Marum: The Marum family came from Kilkenny to America in 1861. They landed in New York and quickly found their way to Fall River, Massachusetts, to work in the textile mills. My father’s mother’s family came from Galway. His mother was born in the U.S., but some of her older siblings were born in Ireland. I believe it is not an unusual story, but I know in my father’s home when he was growing up, they always had guests -- cousins or other relatives coming from Ireland and staying with my father’s family for a bit, until they got settled in America and moved on their own. Most of what I learned of my Irish heritage as a child, I learned from music. As I grew older and curious, I read a lot, but often it was the songs that drove my reading list.
The Wild Geese: How is the Irish immigrant in the American Civil War inspiring to you?
Marum: In the movie “Gangs of New York,” there was a scene that showed the Irish immigrants as they arrived in America, getting off the boat from Ireland, being handed a rifle and finding themselves instantly [coerced] into the Federal Army -- and going off to “fight for Lincoln” in the American Civil War. This was a great scene, but it’s actually a bit misleading. The brand new Irish immigrants to America, those … Famine-era newcomers, volunteered to fight the American Civil War in huge numbers -- North and South! They were happy to be in this land of freedom and opportunity. They were happy to fight for its ideals. They were happy to show that Irishmen would be loyal and valuable citizens.

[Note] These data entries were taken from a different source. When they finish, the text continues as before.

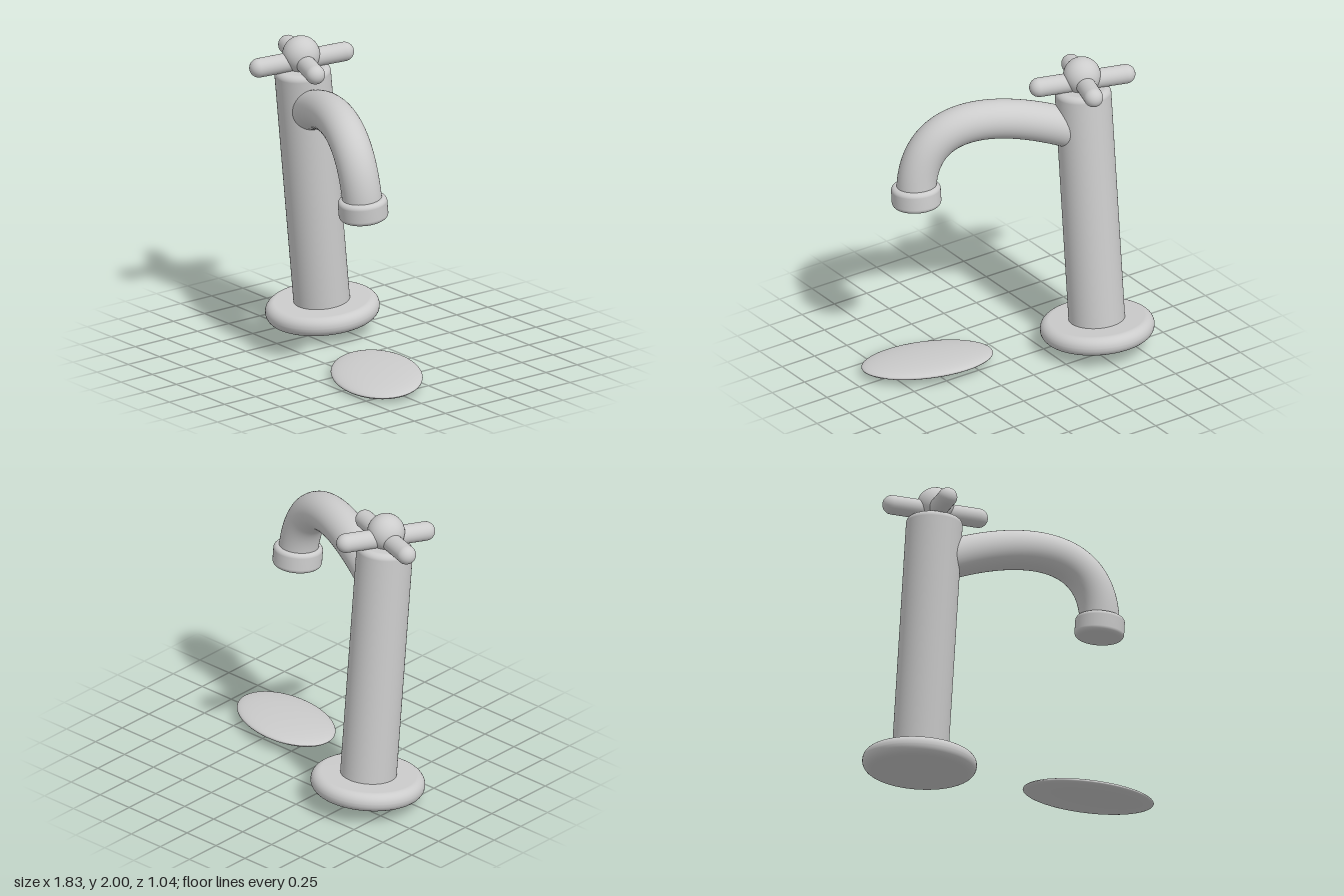
import * as THREE from 'three';

const metal = new THREE.MeshStandardMaterial({ color: 0xcccccc });
metal.name = 'light grey metal';

function part(name, geometry, parent, x = 0, y = 0, z = 0) {
  const mesh = new THREE.Mesh(geometry, metal);
  mesh.name = name;
  mesh.position.set(x, y, z);
  parent.add(mesh);
  return mesh;
}

// Solid disc standing on y = 0 with rounded lower and upper rims
function roundedDisc(radius, height, bottomBevel, topBevel) {
  const points = [new THREE.Vector2(0, 0)];
  const steps = 8;
  for (let i = 0; i <= steps; i++) {
    const a = (i / steps) * Math.PI / 2;
    points.push(new THREE.Vector2(
      radius - bottomBevel + bottomBevel * Math.sin(a),
      bottomBevel - bottomBevel * Math.cos(a)));
  }
  for (let i = 0; i <= steps; i++) {
    const a = (i / steps) * Math.PI / 2;
    points.push(new THREE.Vector2(
      radius - topBevel + topBevel * Math.cos(a),
      height - topBevel + topBevel * Math.sin(a)));
  }
  points.push(new THREE.Vector2(0, height));
  return new THREE.LatheGeometry(points, 64);
}

export function createModel() {
  const model = new THREE.Group();
  model.name = 'tap';

  // The whole tap leans forward
  const lean = new THREE.Group();
  lean.name = 'leaningTap';
  lean.position.set(-0.555, 0.08, -0.164);
  lean.rotation.x = 0.098;
  model.add(lean);

  // The spout direction is turned towards the front
  const tap = new THREE.Group();
  tap.name = 'turnedTap';
  tap.rotation.y = -0.35;
  lean.add(tap);

  // Base and column
  part('baseFlange', roundedDisc(0.365, 0.125, 0.06, 0.06), tap);
  part('column', roundedDisc(0.18, 1.62, 0.01, 0.04), tap, 0, 0.1, 0);

  // Cross handle
  const handle = new THREE.Group();
  handle.name = 'crossHandle';
  tap.add(handle);
  part('handleHub', new THREE.SphereGeometry(0.12, 40, 28), handle, 0, 1.807, 0);
  for (let i = 0; i < 2; i++) {
    const arm = part('handleArm', new THREE.CapsuleGeometry(0.062, 0.57, 10, 28), handle, 0, 1.77, 0);
    if (i === 0) arm.rotation.z = Math.PI / 2;
    else arm.rotation.x = Math.PI / 2;
  }

  // Curved spout and its outlet collar
  const curve = new THREE.CubicBezierCurve3(
    new THREE.Vector3(0, 1.41, 0),
    new THREE.Vector3(0.5, 1.66, 0),
    new THREE.Vector3(1.1, 1.76, 0),
    new THREE.Vector3(1.126, 1.16, 0));
  part('spout', new THREE.TubeGeometry(curve, 64, 0.127, 40), tap);
  part('outletCollar', roundedDisc(0.158, 0.14, 0.03, 0.03), tap, 1.126, 1.09, 0);

  // Flat puddle under the outlet
  const puddle = part('puddle', new THREE.SphereGeometry(1, 56, 28), tap, 1.12, 0.014, 0);
  puddle.scale.set(0.427, 0.045, 0.276);

  return model;
}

America had not welcomed these recent newcomers with open arms. America thought itself to be a Protestant nation at that time, populated by industrious and self reliant people. They feared these Irish Catholics, who were impoverished and under-uneducated. Could they ever be productive and valuable citizens?
Historical Art Prints
Father Corby blesses the Irish Brigade, marching behind
its green flag, as it steps off at the battle of Antietam, in
"Sons of Erin" by artist Don Troiani. For a larger,
fuller view, click here.
The Wild Geese: How did growing up ‘Boston Irish’ spark your interest in Confederate Irish history?
Marum: When we moved to Texas in 1986, I had been researching my Irish family roots -- and during that period, the Ken Burns [documentary series] “The Civil War” was playing. I devoured every episode! “What was it like,” I wondered, “to grow up in Ireland, immigrate to America and get here just in time to fight for your adopted country?” If my relatives had landed in Galveston or Savannah or New Orleans instead of New York -- they would have fought for the Confederacy. I started reading histories, diaries and memoirs. I read [Northern] books and Southern books, but being a recent émigré myself, to Texas, I was most interested in the Southern story -- the Confederate Irish story. I still am! WG
There is much more about Jed Marum’s music at jedmarum.com. You can hear samples of his music and purchase his albums at CDBaby, via http://www.cdbaby.com/all/jedmarum.